* PROBLEM REQUIREMENTS *
Gather all lines in the entries that include the word "section".

☆ ☆ ☆

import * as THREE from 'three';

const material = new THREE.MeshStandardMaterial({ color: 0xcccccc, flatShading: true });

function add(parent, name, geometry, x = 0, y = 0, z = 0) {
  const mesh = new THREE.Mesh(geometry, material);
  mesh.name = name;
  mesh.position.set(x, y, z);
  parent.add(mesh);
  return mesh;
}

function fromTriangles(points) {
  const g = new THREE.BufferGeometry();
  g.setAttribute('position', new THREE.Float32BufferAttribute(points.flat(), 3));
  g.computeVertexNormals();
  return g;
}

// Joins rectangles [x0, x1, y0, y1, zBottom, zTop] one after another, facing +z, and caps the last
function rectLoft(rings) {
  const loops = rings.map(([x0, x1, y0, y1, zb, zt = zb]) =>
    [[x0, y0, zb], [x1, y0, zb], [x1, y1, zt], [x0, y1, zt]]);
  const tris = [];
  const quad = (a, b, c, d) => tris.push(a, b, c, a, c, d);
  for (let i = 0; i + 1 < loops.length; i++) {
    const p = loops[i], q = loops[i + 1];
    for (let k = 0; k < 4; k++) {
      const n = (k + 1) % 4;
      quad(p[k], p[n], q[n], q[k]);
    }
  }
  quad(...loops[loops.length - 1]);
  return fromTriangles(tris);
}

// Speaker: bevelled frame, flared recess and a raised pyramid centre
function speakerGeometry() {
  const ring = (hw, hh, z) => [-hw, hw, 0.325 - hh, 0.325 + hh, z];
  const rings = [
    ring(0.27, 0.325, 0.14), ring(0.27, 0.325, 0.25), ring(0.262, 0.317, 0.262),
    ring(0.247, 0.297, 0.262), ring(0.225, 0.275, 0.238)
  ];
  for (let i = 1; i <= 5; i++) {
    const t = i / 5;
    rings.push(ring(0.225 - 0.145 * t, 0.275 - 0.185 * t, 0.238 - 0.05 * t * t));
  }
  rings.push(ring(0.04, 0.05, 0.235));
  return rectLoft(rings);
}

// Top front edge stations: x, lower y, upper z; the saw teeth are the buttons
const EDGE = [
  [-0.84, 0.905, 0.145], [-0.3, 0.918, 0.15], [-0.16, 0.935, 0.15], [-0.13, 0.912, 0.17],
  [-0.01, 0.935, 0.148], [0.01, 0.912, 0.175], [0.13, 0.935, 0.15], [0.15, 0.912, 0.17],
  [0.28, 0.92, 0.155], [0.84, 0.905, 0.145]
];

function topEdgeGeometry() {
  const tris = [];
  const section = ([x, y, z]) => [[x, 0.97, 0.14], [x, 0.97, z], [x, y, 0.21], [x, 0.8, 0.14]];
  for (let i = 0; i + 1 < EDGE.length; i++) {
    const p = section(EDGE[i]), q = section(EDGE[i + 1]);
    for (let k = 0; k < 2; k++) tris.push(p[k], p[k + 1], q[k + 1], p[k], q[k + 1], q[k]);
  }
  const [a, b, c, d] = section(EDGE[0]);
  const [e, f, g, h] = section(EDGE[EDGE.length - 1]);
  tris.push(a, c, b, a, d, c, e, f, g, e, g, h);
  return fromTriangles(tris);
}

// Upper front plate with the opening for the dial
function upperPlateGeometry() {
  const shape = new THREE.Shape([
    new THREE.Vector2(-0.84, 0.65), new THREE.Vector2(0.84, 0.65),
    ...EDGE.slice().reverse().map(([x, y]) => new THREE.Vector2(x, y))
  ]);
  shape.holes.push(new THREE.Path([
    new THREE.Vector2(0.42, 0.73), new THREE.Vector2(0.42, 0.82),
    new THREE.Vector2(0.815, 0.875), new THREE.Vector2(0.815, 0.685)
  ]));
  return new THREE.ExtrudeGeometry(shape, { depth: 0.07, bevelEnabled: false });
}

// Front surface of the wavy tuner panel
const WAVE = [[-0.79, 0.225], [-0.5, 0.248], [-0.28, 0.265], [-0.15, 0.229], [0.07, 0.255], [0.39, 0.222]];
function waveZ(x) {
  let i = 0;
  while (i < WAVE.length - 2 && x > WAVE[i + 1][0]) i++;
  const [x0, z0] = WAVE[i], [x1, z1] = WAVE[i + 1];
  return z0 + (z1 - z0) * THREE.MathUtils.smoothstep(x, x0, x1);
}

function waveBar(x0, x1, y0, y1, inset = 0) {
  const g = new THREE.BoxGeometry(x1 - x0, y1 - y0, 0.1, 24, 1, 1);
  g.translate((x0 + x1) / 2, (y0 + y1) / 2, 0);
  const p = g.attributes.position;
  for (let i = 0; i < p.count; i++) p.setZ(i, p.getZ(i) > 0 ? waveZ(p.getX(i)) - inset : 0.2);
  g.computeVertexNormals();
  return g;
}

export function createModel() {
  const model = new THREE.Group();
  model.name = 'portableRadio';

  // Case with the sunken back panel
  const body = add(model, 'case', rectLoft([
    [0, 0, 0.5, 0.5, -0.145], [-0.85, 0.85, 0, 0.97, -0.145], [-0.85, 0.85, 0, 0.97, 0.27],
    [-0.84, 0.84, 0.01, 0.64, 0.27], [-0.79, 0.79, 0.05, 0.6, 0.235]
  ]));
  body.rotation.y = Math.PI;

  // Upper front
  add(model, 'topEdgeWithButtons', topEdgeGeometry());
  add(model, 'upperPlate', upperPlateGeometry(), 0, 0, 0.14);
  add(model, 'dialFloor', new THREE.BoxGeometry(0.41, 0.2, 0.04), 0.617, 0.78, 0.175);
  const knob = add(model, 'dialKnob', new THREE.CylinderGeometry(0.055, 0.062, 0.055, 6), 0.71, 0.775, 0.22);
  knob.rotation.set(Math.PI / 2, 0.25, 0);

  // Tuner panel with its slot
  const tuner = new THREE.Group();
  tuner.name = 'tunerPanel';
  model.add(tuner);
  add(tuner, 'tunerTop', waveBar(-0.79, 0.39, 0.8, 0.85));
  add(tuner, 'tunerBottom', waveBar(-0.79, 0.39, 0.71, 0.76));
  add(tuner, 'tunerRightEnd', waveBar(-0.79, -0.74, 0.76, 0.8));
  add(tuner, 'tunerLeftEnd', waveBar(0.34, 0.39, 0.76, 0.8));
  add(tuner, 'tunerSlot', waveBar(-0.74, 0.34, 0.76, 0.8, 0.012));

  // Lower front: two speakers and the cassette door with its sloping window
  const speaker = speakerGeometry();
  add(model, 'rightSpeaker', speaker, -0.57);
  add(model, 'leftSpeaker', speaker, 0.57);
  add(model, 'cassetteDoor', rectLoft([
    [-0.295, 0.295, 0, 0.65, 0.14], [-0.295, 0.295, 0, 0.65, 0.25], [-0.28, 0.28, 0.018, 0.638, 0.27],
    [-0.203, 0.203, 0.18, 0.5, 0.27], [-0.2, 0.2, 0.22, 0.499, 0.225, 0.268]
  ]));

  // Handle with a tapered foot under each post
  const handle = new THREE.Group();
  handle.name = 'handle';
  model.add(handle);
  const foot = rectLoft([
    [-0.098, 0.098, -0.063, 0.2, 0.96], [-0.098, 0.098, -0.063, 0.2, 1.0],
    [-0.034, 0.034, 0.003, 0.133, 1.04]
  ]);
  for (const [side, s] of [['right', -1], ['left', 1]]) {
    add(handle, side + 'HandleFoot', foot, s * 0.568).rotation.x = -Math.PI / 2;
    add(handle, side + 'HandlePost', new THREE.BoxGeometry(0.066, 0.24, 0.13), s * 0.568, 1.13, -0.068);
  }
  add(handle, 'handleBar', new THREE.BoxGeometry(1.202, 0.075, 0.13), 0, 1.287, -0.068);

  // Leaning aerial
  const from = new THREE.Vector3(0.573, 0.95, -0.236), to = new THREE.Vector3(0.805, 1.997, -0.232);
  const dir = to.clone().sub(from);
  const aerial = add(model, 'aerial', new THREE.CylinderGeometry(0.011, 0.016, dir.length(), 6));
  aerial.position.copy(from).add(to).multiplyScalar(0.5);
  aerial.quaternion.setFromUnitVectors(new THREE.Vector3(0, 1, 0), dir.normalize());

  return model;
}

☆ ☆ ☆

* RESULT FOR THIS TASK *
  const section = ([x, y, z]) => [[x, 0.97, 0.14], [x, 0.97, z], [x, y, 0.21], [x, 0.8, 0.14]];
    const p = section(EDGE[i]), q = section(EDGE[i + 1]);
  const [a, b, c, d] = section(EDGE[0]);
  const [e, f, g, h] = section(EDGE[EDGE.length - 1]);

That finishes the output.